Siefken, Sven T.: The path to the first “traffic light” coalition at the Federal level in Germany – rationalized government formation behind closed doors 2021.
The formation of the traffic light coalition and the government of SPD, Bündnis 90/Die Grünen and FDP after the Bundestag election in 2021 was conducted in a structured process, characterized by ongoing institutionalization compared to the past. After a short phase of preliminary talks (“Vorsondierungen”), exploratory talks (“Sondierungsgespräche”) were held in a mid-sized group.
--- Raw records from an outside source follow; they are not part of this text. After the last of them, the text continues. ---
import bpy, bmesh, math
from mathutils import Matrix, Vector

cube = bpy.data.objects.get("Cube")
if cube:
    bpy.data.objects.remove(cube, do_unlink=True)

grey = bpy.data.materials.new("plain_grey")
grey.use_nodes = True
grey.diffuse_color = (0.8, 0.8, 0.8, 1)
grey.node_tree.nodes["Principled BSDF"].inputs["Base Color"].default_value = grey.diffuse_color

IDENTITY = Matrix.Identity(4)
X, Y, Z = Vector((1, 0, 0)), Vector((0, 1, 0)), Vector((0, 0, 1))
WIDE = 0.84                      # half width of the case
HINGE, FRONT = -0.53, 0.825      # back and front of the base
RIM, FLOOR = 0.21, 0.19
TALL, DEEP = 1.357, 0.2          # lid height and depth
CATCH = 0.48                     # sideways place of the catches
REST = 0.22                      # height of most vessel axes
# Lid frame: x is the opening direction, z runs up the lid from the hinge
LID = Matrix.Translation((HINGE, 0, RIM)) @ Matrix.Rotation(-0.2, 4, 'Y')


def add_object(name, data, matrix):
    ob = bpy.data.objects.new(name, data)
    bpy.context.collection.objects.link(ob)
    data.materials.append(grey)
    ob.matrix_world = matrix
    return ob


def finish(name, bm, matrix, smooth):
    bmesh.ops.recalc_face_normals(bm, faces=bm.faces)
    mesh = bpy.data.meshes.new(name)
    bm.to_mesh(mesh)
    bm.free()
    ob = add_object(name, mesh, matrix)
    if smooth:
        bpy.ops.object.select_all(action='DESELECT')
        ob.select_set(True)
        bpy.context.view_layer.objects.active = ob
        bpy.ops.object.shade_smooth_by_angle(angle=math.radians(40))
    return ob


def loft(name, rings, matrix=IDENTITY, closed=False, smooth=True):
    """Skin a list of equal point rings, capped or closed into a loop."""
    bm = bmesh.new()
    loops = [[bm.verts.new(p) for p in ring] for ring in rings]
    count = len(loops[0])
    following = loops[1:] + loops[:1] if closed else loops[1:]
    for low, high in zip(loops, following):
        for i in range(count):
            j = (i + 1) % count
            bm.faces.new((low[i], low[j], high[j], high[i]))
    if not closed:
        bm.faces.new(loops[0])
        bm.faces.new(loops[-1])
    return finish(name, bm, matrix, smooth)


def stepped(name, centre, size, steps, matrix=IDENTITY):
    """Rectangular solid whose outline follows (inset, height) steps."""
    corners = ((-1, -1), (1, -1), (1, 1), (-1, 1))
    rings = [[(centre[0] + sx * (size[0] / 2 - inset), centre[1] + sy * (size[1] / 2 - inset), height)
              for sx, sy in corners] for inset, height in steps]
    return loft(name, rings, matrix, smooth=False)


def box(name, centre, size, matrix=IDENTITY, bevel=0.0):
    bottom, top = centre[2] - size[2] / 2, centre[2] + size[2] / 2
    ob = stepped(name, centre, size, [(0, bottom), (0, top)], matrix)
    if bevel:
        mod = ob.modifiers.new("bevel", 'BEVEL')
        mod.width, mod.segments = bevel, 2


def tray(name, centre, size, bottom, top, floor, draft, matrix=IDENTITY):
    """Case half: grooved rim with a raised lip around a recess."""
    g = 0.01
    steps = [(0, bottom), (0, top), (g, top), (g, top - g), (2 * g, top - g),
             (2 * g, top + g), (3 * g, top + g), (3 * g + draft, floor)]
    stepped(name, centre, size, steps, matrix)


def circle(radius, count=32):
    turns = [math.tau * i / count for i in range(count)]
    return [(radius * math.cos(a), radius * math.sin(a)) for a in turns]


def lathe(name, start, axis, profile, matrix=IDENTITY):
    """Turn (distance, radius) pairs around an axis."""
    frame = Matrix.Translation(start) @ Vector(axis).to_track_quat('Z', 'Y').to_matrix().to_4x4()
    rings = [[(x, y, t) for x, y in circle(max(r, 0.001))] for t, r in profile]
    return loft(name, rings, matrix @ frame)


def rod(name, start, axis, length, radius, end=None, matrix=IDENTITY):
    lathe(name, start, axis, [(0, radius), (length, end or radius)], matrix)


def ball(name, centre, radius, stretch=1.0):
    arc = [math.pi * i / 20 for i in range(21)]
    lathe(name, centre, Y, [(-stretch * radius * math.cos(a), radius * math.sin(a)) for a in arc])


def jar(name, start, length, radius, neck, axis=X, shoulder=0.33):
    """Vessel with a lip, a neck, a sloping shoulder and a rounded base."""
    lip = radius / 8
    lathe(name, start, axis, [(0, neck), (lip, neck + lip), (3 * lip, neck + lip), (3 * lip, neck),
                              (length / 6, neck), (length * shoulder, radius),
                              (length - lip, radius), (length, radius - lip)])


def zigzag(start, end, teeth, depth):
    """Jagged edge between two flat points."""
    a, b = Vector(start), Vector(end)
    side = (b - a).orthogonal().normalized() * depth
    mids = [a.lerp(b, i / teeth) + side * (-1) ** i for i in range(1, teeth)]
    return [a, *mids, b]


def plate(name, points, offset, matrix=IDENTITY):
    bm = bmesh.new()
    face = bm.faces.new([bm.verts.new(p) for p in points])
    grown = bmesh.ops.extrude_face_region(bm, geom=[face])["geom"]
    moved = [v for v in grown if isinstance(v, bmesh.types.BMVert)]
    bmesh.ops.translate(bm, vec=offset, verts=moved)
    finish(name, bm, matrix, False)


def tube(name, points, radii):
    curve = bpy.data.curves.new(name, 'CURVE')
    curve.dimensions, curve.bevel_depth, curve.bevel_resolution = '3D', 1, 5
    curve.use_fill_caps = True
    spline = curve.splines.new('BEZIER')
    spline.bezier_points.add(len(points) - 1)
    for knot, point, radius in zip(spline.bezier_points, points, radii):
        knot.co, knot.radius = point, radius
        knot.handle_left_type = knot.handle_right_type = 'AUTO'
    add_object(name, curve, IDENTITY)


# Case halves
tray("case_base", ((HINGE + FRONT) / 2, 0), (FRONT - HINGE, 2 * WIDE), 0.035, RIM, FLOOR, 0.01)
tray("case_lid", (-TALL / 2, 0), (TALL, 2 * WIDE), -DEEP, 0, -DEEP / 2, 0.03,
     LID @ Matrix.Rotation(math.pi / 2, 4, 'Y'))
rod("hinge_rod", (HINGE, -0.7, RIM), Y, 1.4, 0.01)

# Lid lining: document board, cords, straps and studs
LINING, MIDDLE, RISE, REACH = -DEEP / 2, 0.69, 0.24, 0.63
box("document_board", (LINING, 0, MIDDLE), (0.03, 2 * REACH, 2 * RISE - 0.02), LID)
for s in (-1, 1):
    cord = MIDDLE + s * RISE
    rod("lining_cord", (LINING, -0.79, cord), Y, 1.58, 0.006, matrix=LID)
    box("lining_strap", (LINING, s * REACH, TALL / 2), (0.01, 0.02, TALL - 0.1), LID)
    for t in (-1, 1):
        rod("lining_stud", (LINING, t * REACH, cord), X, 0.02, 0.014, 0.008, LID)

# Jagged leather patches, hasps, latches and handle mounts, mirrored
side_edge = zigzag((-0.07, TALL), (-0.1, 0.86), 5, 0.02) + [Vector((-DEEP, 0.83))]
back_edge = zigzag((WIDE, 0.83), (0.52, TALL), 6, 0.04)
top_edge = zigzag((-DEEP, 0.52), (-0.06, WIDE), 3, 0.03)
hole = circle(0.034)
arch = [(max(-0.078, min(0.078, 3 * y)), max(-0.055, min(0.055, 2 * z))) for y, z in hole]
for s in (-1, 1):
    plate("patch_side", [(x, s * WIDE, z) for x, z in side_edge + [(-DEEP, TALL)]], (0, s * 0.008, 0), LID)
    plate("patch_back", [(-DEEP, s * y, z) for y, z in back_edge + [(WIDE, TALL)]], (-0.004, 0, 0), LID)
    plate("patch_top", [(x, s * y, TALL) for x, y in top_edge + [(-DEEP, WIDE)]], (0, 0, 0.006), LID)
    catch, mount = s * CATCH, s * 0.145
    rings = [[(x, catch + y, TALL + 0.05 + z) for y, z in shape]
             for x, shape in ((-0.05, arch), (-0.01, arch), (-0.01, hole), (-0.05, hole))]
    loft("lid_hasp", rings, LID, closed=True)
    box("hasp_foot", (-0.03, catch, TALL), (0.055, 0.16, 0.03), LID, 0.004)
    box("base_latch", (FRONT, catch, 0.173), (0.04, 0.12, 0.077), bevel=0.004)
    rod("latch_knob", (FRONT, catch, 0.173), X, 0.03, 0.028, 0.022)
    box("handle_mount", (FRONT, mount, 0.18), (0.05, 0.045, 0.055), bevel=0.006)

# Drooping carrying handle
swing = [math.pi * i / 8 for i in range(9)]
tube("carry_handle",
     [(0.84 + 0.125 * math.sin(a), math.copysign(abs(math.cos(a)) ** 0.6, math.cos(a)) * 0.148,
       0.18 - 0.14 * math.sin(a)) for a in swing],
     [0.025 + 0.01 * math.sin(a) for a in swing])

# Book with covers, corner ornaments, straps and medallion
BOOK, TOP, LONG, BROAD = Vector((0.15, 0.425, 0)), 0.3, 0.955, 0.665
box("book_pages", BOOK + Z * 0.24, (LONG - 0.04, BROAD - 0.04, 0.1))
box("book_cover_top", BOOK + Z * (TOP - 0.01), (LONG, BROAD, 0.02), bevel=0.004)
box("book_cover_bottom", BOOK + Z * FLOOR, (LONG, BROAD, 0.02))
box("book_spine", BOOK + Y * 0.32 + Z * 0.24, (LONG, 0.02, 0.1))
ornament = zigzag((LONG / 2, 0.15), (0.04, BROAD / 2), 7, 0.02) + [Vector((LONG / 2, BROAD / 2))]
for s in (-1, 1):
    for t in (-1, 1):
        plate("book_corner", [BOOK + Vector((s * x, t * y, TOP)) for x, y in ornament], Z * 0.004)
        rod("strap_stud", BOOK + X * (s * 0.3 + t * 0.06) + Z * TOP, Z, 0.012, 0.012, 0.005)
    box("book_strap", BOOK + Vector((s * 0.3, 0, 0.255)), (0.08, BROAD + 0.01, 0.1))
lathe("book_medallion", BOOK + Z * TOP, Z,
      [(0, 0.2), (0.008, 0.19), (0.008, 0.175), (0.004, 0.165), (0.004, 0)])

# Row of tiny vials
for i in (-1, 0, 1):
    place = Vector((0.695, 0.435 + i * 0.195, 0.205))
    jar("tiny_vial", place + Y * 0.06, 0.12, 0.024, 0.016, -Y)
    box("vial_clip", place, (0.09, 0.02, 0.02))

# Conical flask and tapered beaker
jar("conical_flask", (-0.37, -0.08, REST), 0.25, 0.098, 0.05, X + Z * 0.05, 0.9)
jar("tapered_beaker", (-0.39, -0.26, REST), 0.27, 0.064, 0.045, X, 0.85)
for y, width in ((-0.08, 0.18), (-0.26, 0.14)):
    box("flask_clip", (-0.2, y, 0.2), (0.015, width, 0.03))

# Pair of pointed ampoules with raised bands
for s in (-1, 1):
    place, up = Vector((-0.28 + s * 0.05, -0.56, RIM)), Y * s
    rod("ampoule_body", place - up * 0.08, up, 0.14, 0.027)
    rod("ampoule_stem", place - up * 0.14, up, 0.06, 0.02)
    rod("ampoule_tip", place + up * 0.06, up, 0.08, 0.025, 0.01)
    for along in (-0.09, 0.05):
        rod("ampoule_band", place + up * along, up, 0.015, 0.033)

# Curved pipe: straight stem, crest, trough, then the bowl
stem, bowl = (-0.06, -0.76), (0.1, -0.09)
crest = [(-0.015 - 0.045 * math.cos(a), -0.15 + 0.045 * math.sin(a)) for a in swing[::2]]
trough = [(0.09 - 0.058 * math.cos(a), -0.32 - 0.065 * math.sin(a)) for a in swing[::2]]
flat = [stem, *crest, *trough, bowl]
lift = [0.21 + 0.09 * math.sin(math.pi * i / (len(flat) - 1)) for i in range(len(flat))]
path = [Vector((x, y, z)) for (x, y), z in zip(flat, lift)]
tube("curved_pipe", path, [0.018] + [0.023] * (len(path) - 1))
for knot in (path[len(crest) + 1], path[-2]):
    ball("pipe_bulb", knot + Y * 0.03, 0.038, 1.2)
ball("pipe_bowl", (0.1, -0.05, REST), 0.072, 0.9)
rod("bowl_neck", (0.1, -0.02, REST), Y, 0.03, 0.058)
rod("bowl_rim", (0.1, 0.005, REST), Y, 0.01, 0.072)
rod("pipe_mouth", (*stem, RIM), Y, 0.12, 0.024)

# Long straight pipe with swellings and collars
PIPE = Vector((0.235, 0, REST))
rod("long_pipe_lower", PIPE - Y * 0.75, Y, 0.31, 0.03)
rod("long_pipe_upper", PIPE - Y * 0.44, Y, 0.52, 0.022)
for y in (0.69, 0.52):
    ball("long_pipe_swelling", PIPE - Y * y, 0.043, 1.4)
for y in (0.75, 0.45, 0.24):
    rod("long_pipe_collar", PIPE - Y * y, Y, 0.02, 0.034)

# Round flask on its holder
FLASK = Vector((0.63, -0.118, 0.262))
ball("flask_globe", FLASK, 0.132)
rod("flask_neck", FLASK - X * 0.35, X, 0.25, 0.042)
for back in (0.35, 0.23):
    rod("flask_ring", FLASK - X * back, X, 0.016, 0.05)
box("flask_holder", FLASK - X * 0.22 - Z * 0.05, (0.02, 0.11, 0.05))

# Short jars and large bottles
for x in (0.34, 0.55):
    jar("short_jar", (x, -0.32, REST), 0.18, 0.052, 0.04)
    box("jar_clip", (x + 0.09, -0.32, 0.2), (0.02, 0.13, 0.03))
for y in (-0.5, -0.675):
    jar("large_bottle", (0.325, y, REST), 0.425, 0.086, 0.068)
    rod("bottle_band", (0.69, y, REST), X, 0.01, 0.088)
This led to official coalition negotiations of almost 300 people, conducted in a large structure with a clear division of labor in a main negotiation group (“Hauptverhandlungsrunde”) and 22 policy-specific working groups. They included a considerable number of party representatives from the states (“Länder”). Compared to previous years, details in the organization of the negotiations were slightly adjusted: It was vertically flatter and horizontally more differentiated, but there was no fundamental transformation. While continuity in structures and process can be observed, the interactions changed: In 2021, they were characterized by strict confidentiality and happened largely behind closed doors. At defined steps after the exploratory talks and the coalition negotiations, results were made public in writing and given to the involved parties for decision. The stipulated way of working together in the coalition and the structure of the committee system in the new Bundestag also show continuity. Overall, a slight increase in parliamentary influence on the coalition negotiations becomes evident. [ZParl, vol. 53 (2022), no. 1, pp. 172 – 199]
Zeh, Wolfgang: Parliamentary debates and social media debates.
Contributions to parliamentary debates are based on democratic legitimation by general elections, whereas discussions in social media consist of the expression of personal opinions. It is of importance to parliaments not to mix up those different forms of public discourses. Parliament is constitutionally not allowed to multiply its membership by including participants without a mandate. This happens, though, when statements in social media get incorporated “live” into parliamentary debates like those of representatives. The speaker may, by means of the parliamentary rules of order, ensure that during parliamentary meetings Members of Parliament refrain from criticizing and discussing the parliamentary negotiations by means of the social media. [ZParl, vol. 53 (2022), no. 1, pp. 200 – 211]